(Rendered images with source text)

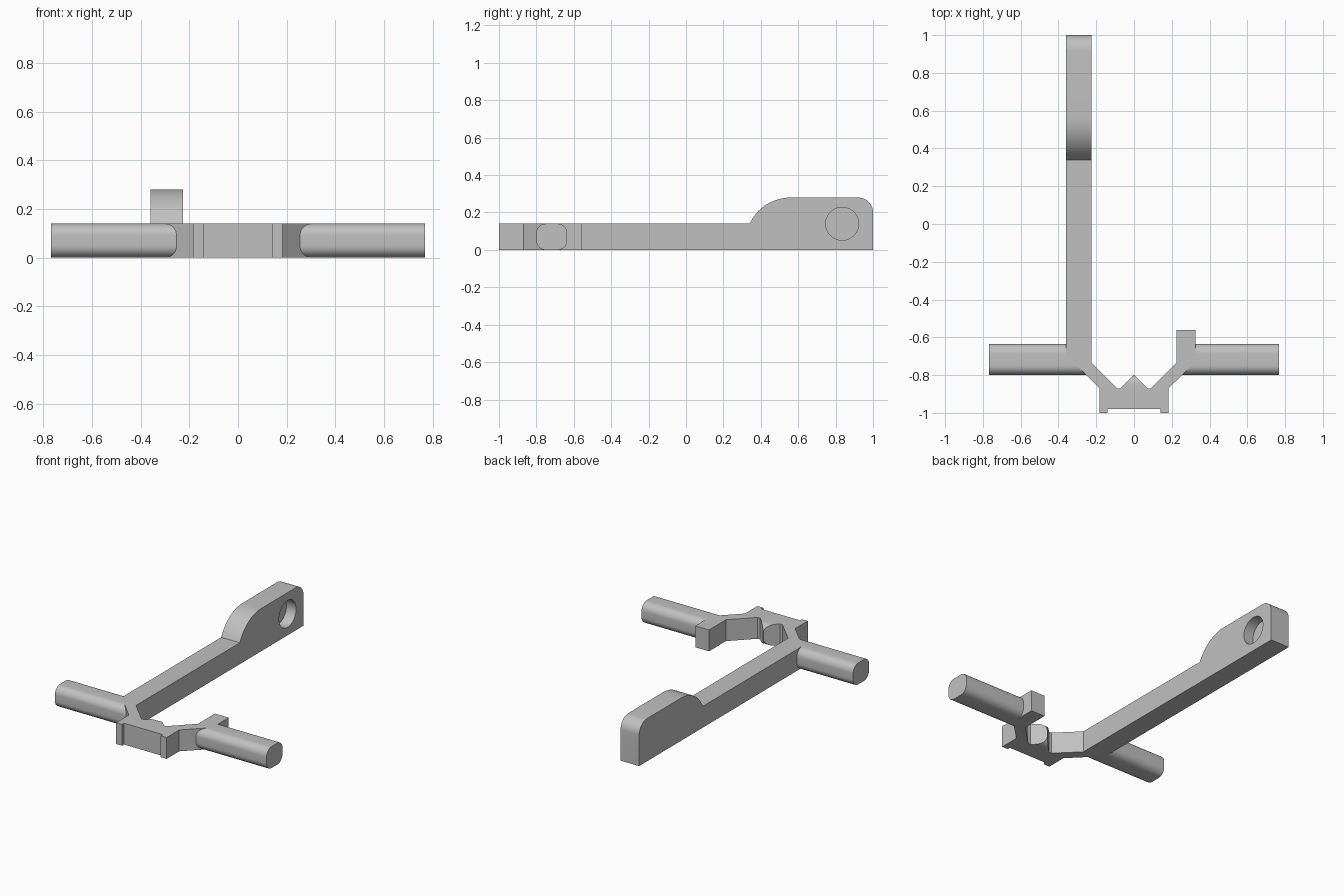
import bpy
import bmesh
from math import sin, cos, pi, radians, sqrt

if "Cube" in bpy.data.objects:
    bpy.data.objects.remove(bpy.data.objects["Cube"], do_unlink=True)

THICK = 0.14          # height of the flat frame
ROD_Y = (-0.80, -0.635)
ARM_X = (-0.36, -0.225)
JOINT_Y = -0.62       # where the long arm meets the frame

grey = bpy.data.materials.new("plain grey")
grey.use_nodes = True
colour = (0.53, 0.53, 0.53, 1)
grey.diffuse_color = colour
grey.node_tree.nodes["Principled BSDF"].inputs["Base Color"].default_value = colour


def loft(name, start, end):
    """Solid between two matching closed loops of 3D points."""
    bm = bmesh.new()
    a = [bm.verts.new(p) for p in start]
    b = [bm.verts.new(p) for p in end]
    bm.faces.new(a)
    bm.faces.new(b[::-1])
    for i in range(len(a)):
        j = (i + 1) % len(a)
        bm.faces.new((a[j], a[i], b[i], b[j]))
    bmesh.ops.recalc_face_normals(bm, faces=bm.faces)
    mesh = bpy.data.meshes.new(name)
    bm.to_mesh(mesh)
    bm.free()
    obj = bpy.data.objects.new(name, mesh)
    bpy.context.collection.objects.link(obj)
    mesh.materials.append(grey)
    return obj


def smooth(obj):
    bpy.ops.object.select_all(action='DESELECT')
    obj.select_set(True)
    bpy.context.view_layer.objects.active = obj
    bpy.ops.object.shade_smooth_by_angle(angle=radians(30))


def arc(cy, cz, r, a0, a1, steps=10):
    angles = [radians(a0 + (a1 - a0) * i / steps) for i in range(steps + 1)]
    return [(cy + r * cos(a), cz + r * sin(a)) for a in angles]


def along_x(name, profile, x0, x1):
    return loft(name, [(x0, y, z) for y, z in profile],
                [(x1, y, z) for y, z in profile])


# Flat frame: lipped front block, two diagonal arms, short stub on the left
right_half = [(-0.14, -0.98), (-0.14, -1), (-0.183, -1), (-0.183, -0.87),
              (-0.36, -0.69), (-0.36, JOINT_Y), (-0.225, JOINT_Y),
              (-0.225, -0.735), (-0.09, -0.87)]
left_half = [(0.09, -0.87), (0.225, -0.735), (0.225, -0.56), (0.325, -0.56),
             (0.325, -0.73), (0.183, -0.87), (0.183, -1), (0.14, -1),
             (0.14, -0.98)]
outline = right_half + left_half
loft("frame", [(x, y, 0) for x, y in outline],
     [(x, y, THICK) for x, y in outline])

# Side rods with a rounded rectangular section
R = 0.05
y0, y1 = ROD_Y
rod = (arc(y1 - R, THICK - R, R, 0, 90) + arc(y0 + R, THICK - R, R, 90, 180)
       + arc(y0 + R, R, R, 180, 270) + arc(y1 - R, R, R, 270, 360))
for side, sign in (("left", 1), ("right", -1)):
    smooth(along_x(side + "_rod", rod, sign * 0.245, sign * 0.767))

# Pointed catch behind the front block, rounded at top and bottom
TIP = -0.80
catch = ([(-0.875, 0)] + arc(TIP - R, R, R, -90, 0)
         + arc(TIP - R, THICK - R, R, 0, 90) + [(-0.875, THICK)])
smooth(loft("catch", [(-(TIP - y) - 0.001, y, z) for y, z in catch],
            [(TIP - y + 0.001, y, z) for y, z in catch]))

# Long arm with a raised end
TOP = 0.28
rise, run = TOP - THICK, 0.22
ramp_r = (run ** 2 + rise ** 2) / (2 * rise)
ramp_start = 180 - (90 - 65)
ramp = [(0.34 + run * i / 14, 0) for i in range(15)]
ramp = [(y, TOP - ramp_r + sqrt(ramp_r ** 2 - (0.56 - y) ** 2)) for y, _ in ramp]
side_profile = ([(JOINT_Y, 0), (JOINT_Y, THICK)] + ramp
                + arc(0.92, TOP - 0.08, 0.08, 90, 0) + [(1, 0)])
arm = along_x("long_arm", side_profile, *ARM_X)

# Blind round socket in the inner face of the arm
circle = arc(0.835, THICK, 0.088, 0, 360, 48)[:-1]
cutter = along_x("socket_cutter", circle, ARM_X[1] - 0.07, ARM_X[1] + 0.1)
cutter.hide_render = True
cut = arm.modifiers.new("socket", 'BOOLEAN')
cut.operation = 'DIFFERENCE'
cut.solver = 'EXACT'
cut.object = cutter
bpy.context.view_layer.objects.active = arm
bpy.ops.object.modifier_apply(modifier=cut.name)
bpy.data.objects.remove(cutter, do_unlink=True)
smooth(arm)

DIRECTIONS FOR THIS TASK: Work out how many lines above contain "circle"; write only the number.

EXERCISE OUTPUT: 2